Close  
  • share this

Thailand: Researchers work on bringing art to visually impaired students

/ 04:33 PM December 03, 2018

Nitiwadee Tongpong, left, and Sanchai Santiwes of the research team show models of famous artworks created to give blind students a chance to enjoy them through the sense of touch.

“Art is my favorite subject,” Nattinan Dankratok, a Mathayom-4 student at Kanlayanawat School in Khon Kaen province, said.

However, after she lost her eyesight, she has been spending her art classes learning braille, while her classmates get their hands dirty learning about art.

ADVERTISEMENT

“Most visually impaired students cannot fully participate in art classes,” Onanong Ritruechai, art lecturer at Khon Kaen University (KKU), said. However, it’s not really the school’s fault, as it does not have the media to fully engage visually impaired students, she explained.

Onanong is part of a team of researchers who are working with high-school teachers to create media to teach visual art to blind students, as well as devise a teaching style that does not leave anyone behind.

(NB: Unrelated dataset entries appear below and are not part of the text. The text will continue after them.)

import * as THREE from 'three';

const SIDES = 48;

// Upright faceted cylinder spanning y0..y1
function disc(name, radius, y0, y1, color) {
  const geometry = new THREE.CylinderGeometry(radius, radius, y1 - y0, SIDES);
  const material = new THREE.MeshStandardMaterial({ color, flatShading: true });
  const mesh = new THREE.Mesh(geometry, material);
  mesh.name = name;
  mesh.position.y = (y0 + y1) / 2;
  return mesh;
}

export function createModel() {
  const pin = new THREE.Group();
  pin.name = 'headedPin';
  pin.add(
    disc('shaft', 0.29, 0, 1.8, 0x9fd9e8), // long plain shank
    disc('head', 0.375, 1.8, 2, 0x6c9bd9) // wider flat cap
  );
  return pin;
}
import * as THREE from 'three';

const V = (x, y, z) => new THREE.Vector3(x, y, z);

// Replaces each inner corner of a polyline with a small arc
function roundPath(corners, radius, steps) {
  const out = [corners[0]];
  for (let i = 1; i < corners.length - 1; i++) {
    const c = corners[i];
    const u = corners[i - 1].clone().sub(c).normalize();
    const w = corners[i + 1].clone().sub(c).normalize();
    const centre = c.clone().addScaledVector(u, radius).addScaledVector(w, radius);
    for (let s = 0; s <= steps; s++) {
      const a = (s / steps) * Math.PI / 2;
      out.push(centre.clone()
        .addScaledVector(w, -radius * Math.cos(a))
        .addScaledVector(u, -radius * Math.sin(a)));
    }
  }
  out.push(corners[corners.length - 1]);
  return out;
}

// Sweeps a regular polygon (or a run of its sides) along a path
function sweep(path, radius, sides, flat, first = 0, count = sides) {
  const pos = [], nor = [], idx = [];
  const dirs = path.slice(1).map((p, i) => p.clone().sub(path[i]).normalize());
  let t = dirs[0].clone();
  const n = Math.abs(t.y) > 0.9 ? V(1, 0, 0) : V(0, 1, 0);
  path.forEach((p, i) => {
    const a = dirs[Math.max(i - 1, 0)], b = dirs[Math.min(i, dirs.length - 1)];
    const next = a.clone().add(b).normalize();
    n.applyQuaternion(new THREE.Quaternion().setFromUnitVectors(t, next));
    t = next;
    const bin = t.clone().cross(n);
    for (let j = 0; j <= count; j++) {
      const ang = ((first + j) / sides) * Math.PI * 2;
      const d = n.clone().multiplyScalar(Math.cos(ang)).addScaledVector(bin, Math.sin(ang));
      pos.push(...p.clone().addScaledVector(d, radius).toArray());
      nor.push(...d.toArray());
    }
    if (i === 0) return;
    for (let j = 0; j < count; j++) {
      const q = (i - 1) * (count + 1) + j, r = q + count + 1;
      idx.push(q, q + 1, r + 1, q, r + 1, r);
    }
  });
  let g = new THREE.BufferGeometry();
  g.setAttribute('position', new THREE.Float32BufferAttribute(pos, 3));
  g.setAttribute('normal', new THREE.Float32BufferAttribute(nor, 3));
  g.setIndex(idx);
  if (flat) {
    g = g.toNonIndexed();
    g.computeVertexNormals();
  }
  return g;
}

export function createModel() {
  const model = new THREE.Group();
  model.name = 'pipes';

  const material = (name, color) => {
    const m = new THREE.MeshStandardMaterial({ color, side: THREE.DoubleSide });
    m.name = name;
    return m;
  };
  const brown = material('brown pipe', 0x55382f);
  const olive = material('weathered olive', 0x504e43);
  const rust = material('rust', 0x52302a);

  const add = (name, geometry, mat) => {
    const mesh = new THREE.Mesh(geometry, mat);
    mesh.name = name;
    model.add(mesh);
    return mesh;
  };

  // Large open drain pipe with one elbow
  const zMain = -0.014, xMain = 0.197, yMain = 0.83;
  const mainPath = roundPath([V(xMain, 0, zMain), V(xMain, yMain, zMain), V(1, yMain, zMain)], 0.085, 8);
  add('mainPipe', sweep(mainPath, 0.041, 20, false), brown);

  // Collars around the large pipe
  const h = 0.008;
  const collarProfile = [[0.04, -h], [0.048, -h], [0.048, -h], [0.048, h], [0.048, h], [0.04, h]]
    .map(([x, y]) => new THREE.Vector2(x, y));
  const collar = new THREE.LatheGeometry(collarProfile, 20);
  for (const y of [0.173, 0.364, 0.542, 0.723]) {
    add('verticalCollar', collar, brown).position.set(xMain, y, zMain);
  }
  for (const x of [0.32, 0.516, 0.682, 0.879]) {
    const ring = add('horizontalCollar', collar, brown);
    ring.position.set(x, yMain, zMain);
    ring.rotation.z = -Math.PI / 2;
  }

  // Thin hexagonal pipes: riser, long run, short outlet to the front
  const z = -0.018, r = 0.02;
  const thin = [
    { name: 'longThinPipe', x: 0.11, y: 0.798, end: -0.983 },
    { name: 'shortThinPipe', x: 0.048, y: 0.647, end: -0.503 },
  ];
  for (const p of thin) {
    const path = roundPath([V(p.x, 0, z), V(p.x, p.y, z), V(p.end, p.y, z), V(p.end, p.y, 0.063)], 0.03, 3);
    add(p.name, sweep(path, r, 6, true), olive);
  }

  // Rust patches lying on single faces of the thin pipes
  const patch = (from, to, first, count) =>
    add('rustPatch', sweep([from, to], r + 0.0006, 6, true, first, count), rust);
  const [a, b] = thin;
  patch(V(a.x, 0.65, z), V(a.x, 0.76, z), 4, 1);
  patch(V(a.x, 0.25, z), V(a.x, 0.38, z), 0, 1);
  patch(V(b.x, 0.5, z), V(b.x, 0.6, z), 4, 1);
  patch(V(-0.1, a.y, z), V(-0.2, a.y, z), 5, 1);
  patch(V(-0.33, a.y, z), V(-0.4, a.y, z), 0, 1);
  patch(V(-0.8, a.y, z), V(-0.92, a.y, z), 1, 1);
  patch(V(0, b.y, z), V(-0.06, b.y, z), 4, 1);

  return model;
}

FEATURED STORIES

Team leader Sanchai Santiwes, who is also a lecturer at KKU’s Architecture Faculty, explained that the researchers wanted to create 3-dimensional media and found that the 3D printer worked the best.

In front of him are small plastic statues of some world-famous pieces of art, like Michelangelo’s David, Rodin’s Thinker and a miniature of the monolithic Moai Statue on Easter Island.

Onanong said these tools would help visually challenged students better appreciate art, learn art history and the concepts of aesthetics.

Also, statues and bas relief can guide blind students to create their own works of art, Onanong said.

The idea is simple, but changing attitudes have proved to be difficult, especially with teachers basing their grades on how “beautiful” or realistic a piece of art is, the researchers said.

If a blind student is to join students with eyesight, grades will have to be given based on creativity, not beauty, she said.

The researchers have just joined hands with art teachers in four schools in Khon Kaen, including Kanlayanawat School, to implement their initiatives and come up with the most effective way to teach art to all students.

ADVERTISEMENT

Read Next
LATEST STORIES
MOST READ
Don't miss out on the latest news and information.
View comments

Subscribe to INQUIRER PLUS to get access to The Philippine Daily Inquirer & other 70+ titles, share up to 5 gadgets, listen to the news, download as early as 4am & share articles on social media. Call 896 6000.

TAGS: Art, Asia, Blindness, Education, Thailand
For feedback, complaints, or inquiries, contact us.



© Copyright 1997-2019 INQUIRER.net | All Rights Reserved

We use cookies to ensure you get the best experience on our website. By continuing, you are agreeing to our use of cookies. To find out more, please click this link.